An approach for compensation of turbulence-induced amplitude and phase distortions is described. Two deformable mirrors are placed optically conjugate to the collecting aperture and to a finite range from this aperture. Two control algorithms are presented. The first is a sequential generalized projection algorithm (SGPA) that is similar to the Gerchberg–Saxton phase retrieval algorithm. The second is a parallel generalized projection algorithm (PGPA) that introduces constraints that minimize the number of branch points in the control commands for the deformable mirrors. These approaches are compared with the approach of placing the second deformable mirror conjugate to the far field of the collecting aperture and using the Gerchberg–Saxton algorithm to determine the optimal mirror commands. Simulation results show that placing the second deformable mirror at a finite range can achieve near-unity Strehl ratio regardless of the strength of the scintillation induced by propagation through extended paths, while the maximum Strehl ratio of the far-field approach drops off with increasing scintillation. The feasibility of the solutions is evaluated by counting the branch points contained in the deformable mirror commands. There are large numbers of branch points contained in the control commands that are generated by the Gerchberg–Saxton SGPA-based algorithms, irrespective of where the second deformable mirror is located. However, the control commands generated by the PGPA with branch point constraints achieves excellent Strehl ratio and minimizes the number of branch points.

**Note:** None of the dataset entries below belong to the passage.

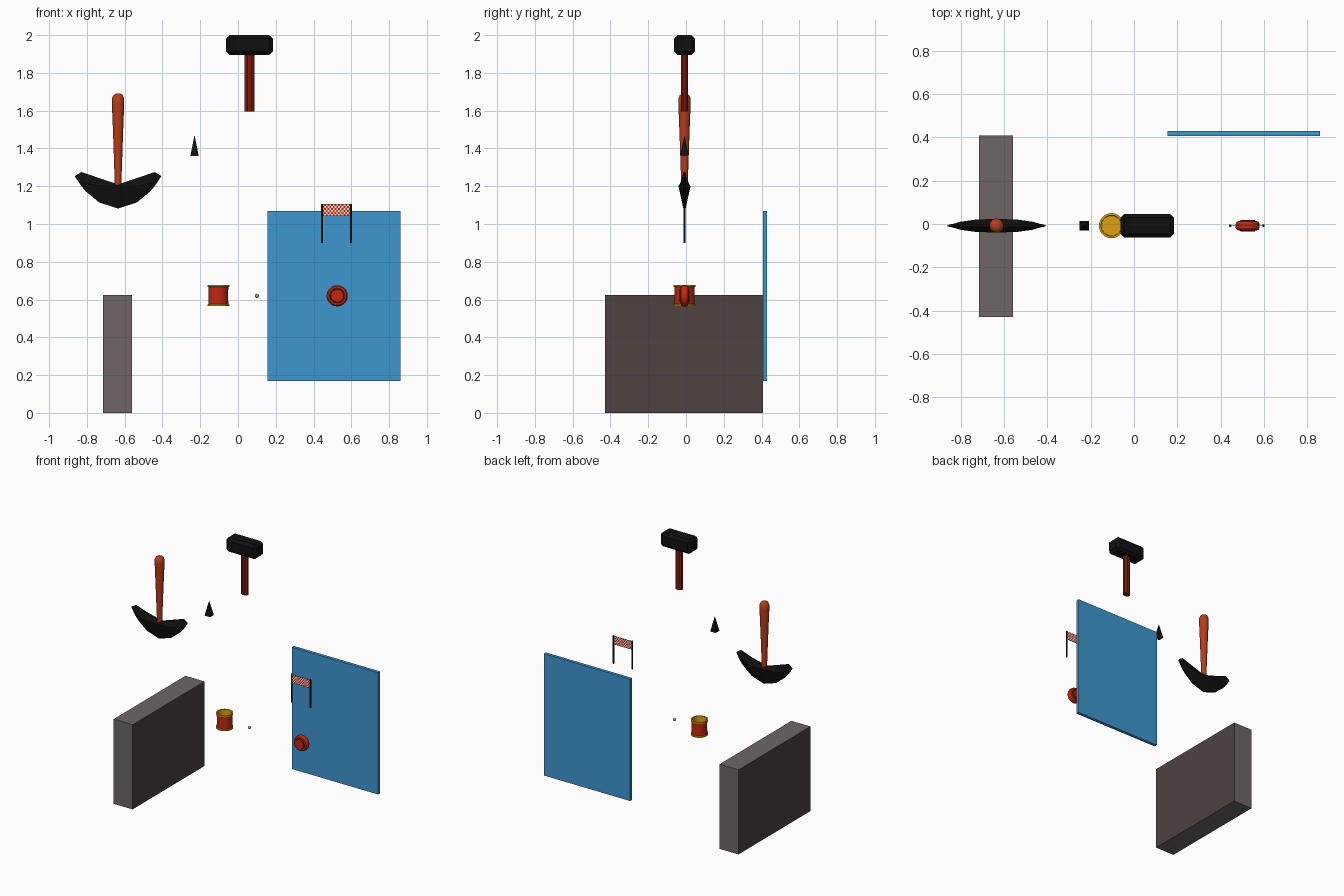
import bpy, bmesh
from math import radians, sin, cos, pi
from mathutils import Matrix, Vector

if "Cube" in bpy.data.objects:
    bpy.data.objects.remove(bpy.data.objects["Cube"])

CY = -0.008  # common depth of the floating items


def mat(name, hexcol):
    m = bpy.data.materials.new(name)
    ch = [int(hexcol[i:i + 2], 16) / 255 for i in (0, 2, 4)]
    lin = [c / 12.92 if c < 0.04 else ((c + 0.055) / 1.055) ** 2.4 for c in ch]
    m.diffuse_color = (*lin, 1)
    m.use_nodes = True
    m.node_tree.nodes["Principled BSDF"].inputs["Base Color"].default_value = m.diffuse_color
    return m


BLACK = mat("black", "101010")
RED = mat("red", "c4280f")
DARKRED = mat("dark_red", "7c1a0e")
ORANGE = mat("orange_wood", "b83c18")
GOLD = mat("gold", "dca012")
BLUE = mat("blue", "3d97d0")
BROWN = mat("brown", "4e4240")
STONE = mat("stone", "6e6566")
SILVER = mat("silver", "a8a8a8")
WHITE = mat("white", "f0e4e0")


def finish(name, bm, mats, loc=(0, 0, 0), smooth=None):
    bmesh.ops.recalc_face_normals(bm, faces=bm.faces)
    me = bpy.data.meshes.new(name)
    bm.to_mesh(me)
    bm.free()
    ob = bpy.data.objects.new(name, me)
    ob.location = loc
    bpy.context.collection.objects.link(ob)
    for m in mats:
        me.materials.append(m)
    if smooth:
        bpy.ops.object.select_all(action='DESELECT')
        ob.select_set(True)
        bpy.context.view_layer.objects.active = ob
        bpy.ops.object.shade_smooth_by_angle(angle=radians(smooth))
    return ob


def box(name, lo, hi, mats, bevel=0):
    bm = bmesh.new()
    lo, hi = Vector(lo), Vector(hi)
    bmesh.ops.create_cube(bm, size=1)
    bmesh.ops.scale(bm, vec=hi - lo, verts=bm.verts)
    if bevel:
        bmesh.ops.bevel(bm, geom=bm.edges[:], offset=bevel, segments=1, affect='EDGES')
    return finish(name, bm, mats, (lo + hi) / 2)


def lathe(name, prof, sides, mats, loc, smooth=None, axis='Z', zone=None, sy=1):
    """Revolve (radius, height) points; zone gives a material index per band."""
    bm = bmesh.new()
    rings = []
    for r, z in prof:
        if r == 0:
            rings.append([bm.verts.new((0, 0, z))] * sides)
        else:
            rings.append([bm.verts.new((r * cos(2 * pi * (i + .5) / sides),
                                        r * sy * sin(2 * pi * (i + .5) / sides), z))
                          for i in range(sides)])
    for k, (a, b) in enumerate(zip(rings, rings[1:])):
        for i in range(sides):
            j = (i + 1) % sides
            vs = list(dict.fromkeys((a[i], a[j], b[j], b[i])))
            f = bm.faces.new(vs)
            f.material_index = zone[k] if zone else 0
    if axis == 'Y':
        bmesh.ops.rotate(bm, verts=bm.verts, matrix=Matrix.Rotation(pi / 2, 3, 'X'))
    return finish(name, bm, mats, loc, smooth)


# Stone slab with brown broad faces, and the blue panel
slab = box("stone_slab", (-.715, -.43, 0), (-.56, .408, .625), [STONE, BROWN])
for p in slab.data.polygons:
    p.material_index = int(abs(p.normal.x) > .9)
box("blue_panel", (.155, .407, .17), (.86, .43, 1.07), [BLUE])

# Hammer
box("hammer_head", (-.063, CY - .055, 1.895), (.185, CY + .055, 2), [BLACK], .018)
lathe("hammer_handle", [(0, 0), (.028, 0), (.028, .31), (0, .31)], 8, [DARKRED],
      (.061, CY, 1.595), sy=.75)

# Pick blade: diamond sections along x (x, top z, wide z, bottom z, half depth)
stations = [(0, 1.21, 1.20, 1.082, .032), (.10, 1.243, 1.20, 1.114, .028),
            (.17, 1.267, 1.215, 1.172, .018), (.195, 1.275, 1.24, 1.202, .01),
            (.227, 1.255, 1.252, 1.249, .003)]
full = [(-x, *r) for x, *r in stations[:0:-1]] + stations
bm = bmesh.new()
rings = []
for x, t, w, b, d in full:
    e = min(d, .006)
    rings.append([bm.verts.new((x, y, z)) for y, z in
                  ((-e, t), (e, t), (d, w), (e, b), (-e, b), (-d, w))])
for a, b in zip(rings, rings[1:]):
    for i in range(6):
        j = (i + 1) % 6
        bm.faces.new((a[i], a[j], b[j], b[i]))
bm.faces.new(rings[0])
bm.faces.new(rings[-1])
finish("pick_blade", bm, [BLACK], (-.635, CY, 0))
lathe("pick_handle", [(0, 1.17), (.017, 1.17), (.019, 1.25), (.027, 1.48), (.033, 1.63),
                      (.033, 1.665), (.025, 1.683), (.012, 1.69), (0, 1.69)],
      16, [ORANGE], (-.635, CY, 0), 40)

# Small spike with a red base
lathe("spike", [(0, 0), (.031, 0), (.030, .006), (0, .11)], 4, [DARKRED, BLACK],
      (-.23, CY, 1.36), zone=[0, 0, 1])

# Drum-like cup: red wall, gold rims, gold inside
lathe("cup", [(0, 0), (.058, 0), (.058, .009), (.053, .011), (.052, .056), (.053, .101),
              (.058, .103), (.058, .112), (.048, .112), (.046, .02), (0, .02)],
      32, [RED, GOLD], (-.104, CY, .565), 35, zone=[1, 1, 1, 0, 0, 1, 1, 1, 1, 1])

# Small ball
bm = bmesh.new()
bmesh.ops.create_uvsphere(bm, u_segments=16, v_segments=10, radius=.011)
finish("small_ball", bm, [SILVER], (.1, CY, .62), 60)

# Round red disc with dark recessed ring on both faces
half = [(0, .026), (.033, .026), (.037, .019), (.043, .021), (.050, .019), (.056, .010)]
prof = [(r, -z) for r, z in half] + half[::-1]
lathe("round_disc", prof, 32, [RED, DARKRED], (.525, CY, .62), 30, 'Y',
      zone=[0, 1, 1, 0, 0, 0, 0, 0, 1, 1, 0])

# Chequered banner between two posts
for side, x in (("left", .444), ("right", .598)):
    lathe(side + "_banner_post", [(0, .9), (.006, .9), (.006, 1.107), (0, 1.107)], 10,
          [BLACK], (x, CY, 0), 40)
NX, NZ = 16, 6
bm = bmesh.new()
for y in (-.002, .002):
    g = [[bm.verts.new((.446 + .15 * i / NX, y, 1.043 + .062 * k / NZ))
          for k in range(NZ + 1)] for i in range(NX + 1)]
    for i in range(NX):
        for k in range(NZ):
            f = bm.faces.new((g[i][k], g[i + 1][k], g[i + 1][k + 1], g[i][k + 1]))
            f.material_index = (i + k) % 2
bmesh.ops.bridge_loops(bm, edges=[e for e in bm.edges if e.is_boundary])
finish("banner_cloth", bm, [RED, WHITE], (0, CY, 0))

© 2001 Optical Society of America
[Optical Society of America ]
(010.1080) Atmospheric and oceanic optics : Active or adaptive optics
(010.1300) Atmospheric and oceanic optics : Atmospheric propagation
(010.1330) Atmospheric and oceanic optics : Atmospheric turbulence
Jeffrey D. Barchers and Brent L. Ellerbroek, "Improved compensation of turbulence-induced amplitude and phase distortions by means of multiple near-field phase adjustments," J. Opt. Soc. Am. A 18, 399-411 (2001)